During a seminar by Associate Professor Dan Salmon, PhD ‘03—then Director of Vaccine Safety at the National Vaccine Program Office—she became interested in the impact of vaccine refusal. “I knew I wanted to do something involving pertussis because I had just left CDPH in the middle of an unprecedented outbreak and had been working on it directly in the lab.” After speaking with former colleagues, she was able to obtain data from California to conduct an analysis looking at the effect of refusal rates on the outbreak. The research project brought together her MPH advisor Professor Neal Halsey, the California Department of Public Health, Dr. Salmon, and alumnus Saad Omer, PhD ’07, who had conducted a similar study on refusal rates in Michigan. 

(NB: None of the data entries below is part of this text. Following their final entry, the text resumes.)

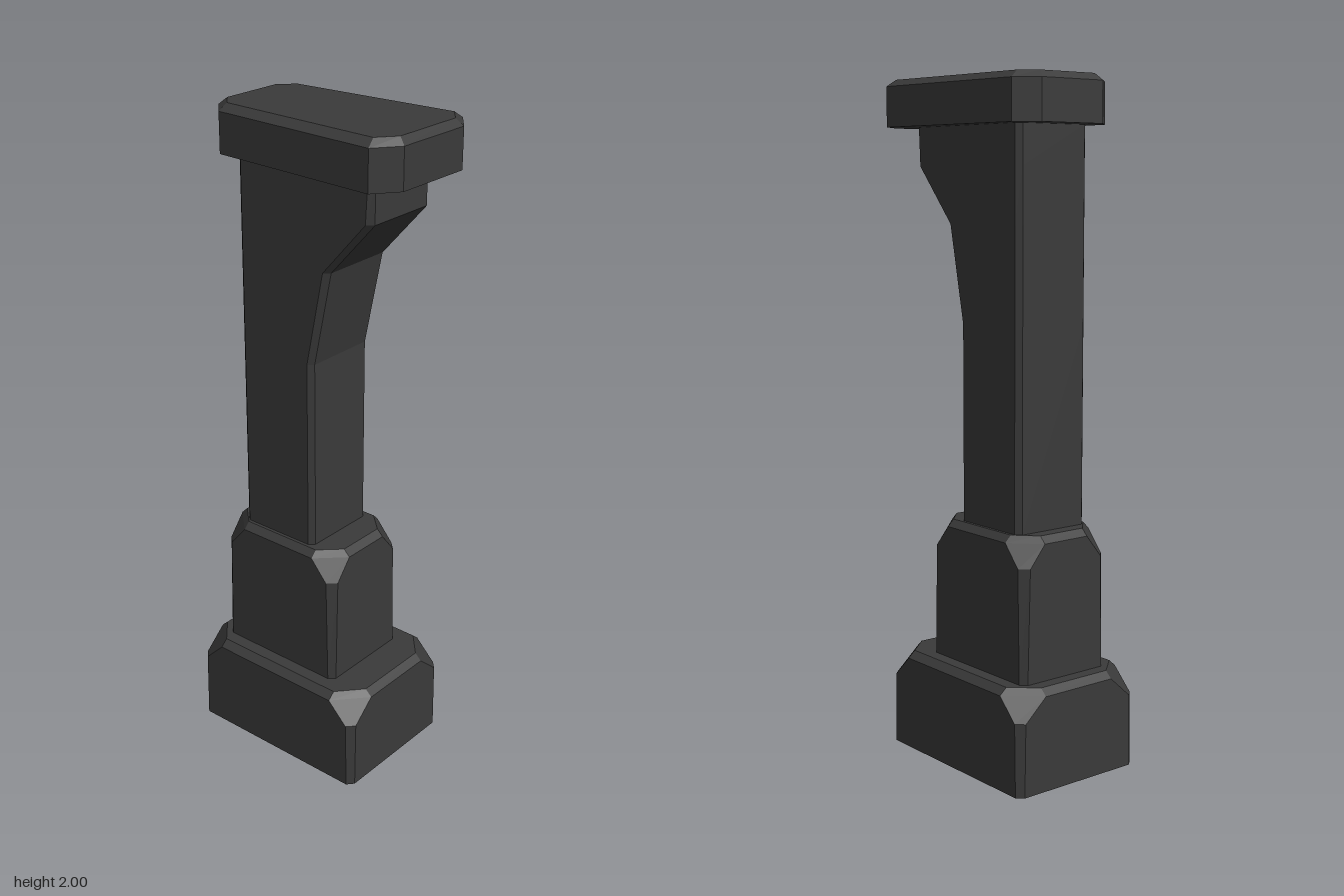
import * as THREE from 'three';

// Eight-sided ring at height y. Each end is [outer x, chamfer x, chamfer z, half depth].
function ring(y, left, right) {
  const [lx, lcx, lcz, lhz] = left, [rx, rcx, rcz, rhz] = right;
  return [[rx, rcz], [rx, -rcz], [rcx, -rhz], [lcx, -lhz], [lx, -lcz], [lx, lcz], [lcx, lhz], [rcx, rhz]]
    .map(([x, z]) => [x, y, z]);
}

// Ring symmetric about centre cx; (hx, hz) half size, (ex, ez) where the chamfer starts.
function block(y, cx, hx, hz, ex, ez) {
  return ring(y, [cx - hx, cx - ex, ez, hz], [cx + hx, cx + ex, ez, hz]);
}

// Closed solid through a stack of rings, bottom to top.
function loft(name, rings, material) {
  const pos = [];
  const tri = (a, b, c) => pos.push(...a, ...b, ...c);
  const n = rings[0].length, top = rings[rings.length - 1], low = rings[0];
  for (let r = 0; r < rings.length - 1; r++) {
    for (let i = 0; i < n; i++) {
      const j = (i + 1) % n, a = rings[r], b = rings[r + 1];
      tri(a[i], a[j], b[j]);
      tri(a[i], b[j], b[i]);
    }
  }
  for (let i = 1; i < n - 1; i++) {
    tri(top[0], top[i], top[i + 1]);
    tri(low[0], low[i + 1], low[i]);
  }
  const geo = new THREE.BufferGeometry();
  geo.setAttribute('position', new THREE.Float32BufferAttribute(pos, 3));
  geo.computeVertexNormals();
  const mesh = new THREE.Mesh(geo, material);
  mesh.name = name;
  return mesh;
}

export function createModel() {
  const group = new THREE.Group();
  group.name = 'bracketPillar';
  const stone = new THREE.MeshStandardMaterial({ color: 0x3a3a3a });
  stone.name = 'dark stone';

  // Base block: narrow corner chamfers that widen near the bevelled top
  group.add(loft('base', [
    block(0, -0.0425, 0.3075, 0.22, 0.29, 0.2),
    block(0.215, -0.0425, 0.3075, 0.22, 0.286, 0.197),
    block(0.28, -0.0425, 0.3075, 0.22, 0.221, 0.124),
    block(0.3, -0.0425, 0.286, 0.197, 0.221, 0.124),
  ], stone));

  // Plinth, the same shape but smaller
  group.add(loft('plinth', [
    block(0.3, -0.075, 0.215, 0.157, 0.197, 0.14),
    block(0.635, -0.075, 0.215, 0.157, 0.19, 0.132),
    block(0.7, -0.075, 0.215, 0.157, 0.134, 0.079),
    block(0.72, -0.075, 0.195, 0.137, 0.134, 0.079),
  ], stone));

  // Shaft with a bracket flaring toward +x: [height, right x, right chamfer]
  const flare = [[0.72, 0.037, 0.016], [1.3, 0.037, 0.016], [1.585, 0.097, 0.018], [1.75, 0.245, 0.02], [1.865, 0.245, 0.014]];
  group.add(loft('shaft', flare.map(([y, x, c]) =>
    ring(y, [-0.23, -0.214, 0.112, 0.127], [x, x - c, 0.112, 0.127])), stone));

  // Cap slab, wider at the +x end, with a bevelled top
  const capLeft = [-0.306, -0.25, 0.11, 0.169], capRight = [0.346, 0.29, 0.127, 0.2];
  group.add(loft('cap', [
    ring(1.863, capLeft, capRight),
    ring(1.98, capLeft, capRight),
    ring(2, [-0.284, -0.242, 0.098, 0.144], [0.325, 0.282, 0.117, 0.171]),
  ], stone));

  return group;
}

Not only did she receive the Capstone Award for Outstanding Achievement, news organizations such as NPR and ABC reported on the study results showing refusals had played a significant role in the 2010 outbreak. It’s very rewarding to see a student investigate an issue like vaccine refusal and have an immediate impact on public health practice and policy,” says Salmon. From the development through dissemination she felt supported by the Hopkins network of faculty and alumni:

I had never been interviewed like this before, and Drs. Salmon and Halsey gave me great advice on how to interact with the reporters, how to get the important messages across.

Before returning to Hopkins for her PhD, Jessica interned at GAVI Alliance in Geneva in the Policy and Performance Group. She worked directly with the director of the monitoring and evaluation unit, alumnus Peter Hansen, PhD ’08, who gave her great advice on managing her doctoral studies. Jessica credits the Certificate in Vaccine Science and Policy program for her relatively easy transition at GAVI. In fact, she was a co-author on the widely cited paper in Vaccine, The estimated mortality impact of vaccinations forecast to be administered during 2011-2020 in 73 countries supported by the GAVI Alliance.

Jessica is now working in Papua New Guinea on an infectious disease project under her advisor Professor Ruth Karron. Overall their project is investigating how malaria and other infections in pregnancy impact the transfer of antibodies from mothers to their fetuses, and how this might impact the immune system of the infant in early life. They’re also trying to better understand the scope of respiratory infections among children in this setting. The work will be the basis for her dissertation topic, “The Impact of Placental Malaria on Active and Passive Immunization in Papua New Guinea.”

“This study will hopefully help answer some important questions we have about the potential to use maternal immunization to protect infants from respiratory infections like RSV and influenza in areas where malaria is still a problem,” Jessica explains. The project is a collaboration with Case Western, University of Melbourne, and the Papua New Guinea Institute of Medical Research. To help build in-country capacity, Jessica drew on her experience as a TA for the core MPH “Principles of Epidemiology” course to develop and teach an epidemiology workshop for PNG scientific officers. “As a student, I’ve received such great support and mentorship from Hopkins faculty, such as Drs. Halsey, Salmon, and Karron. I’m eager now to return the favor by passing on epidemiology and data analysis skills to young scientists here at the PNG Institute of Medical Research,” Jessica adds. She’ll be returning to Baltimore later this year and will finish up her PhD work in 2015. 

«More information about the PNG Institute of Medical Research»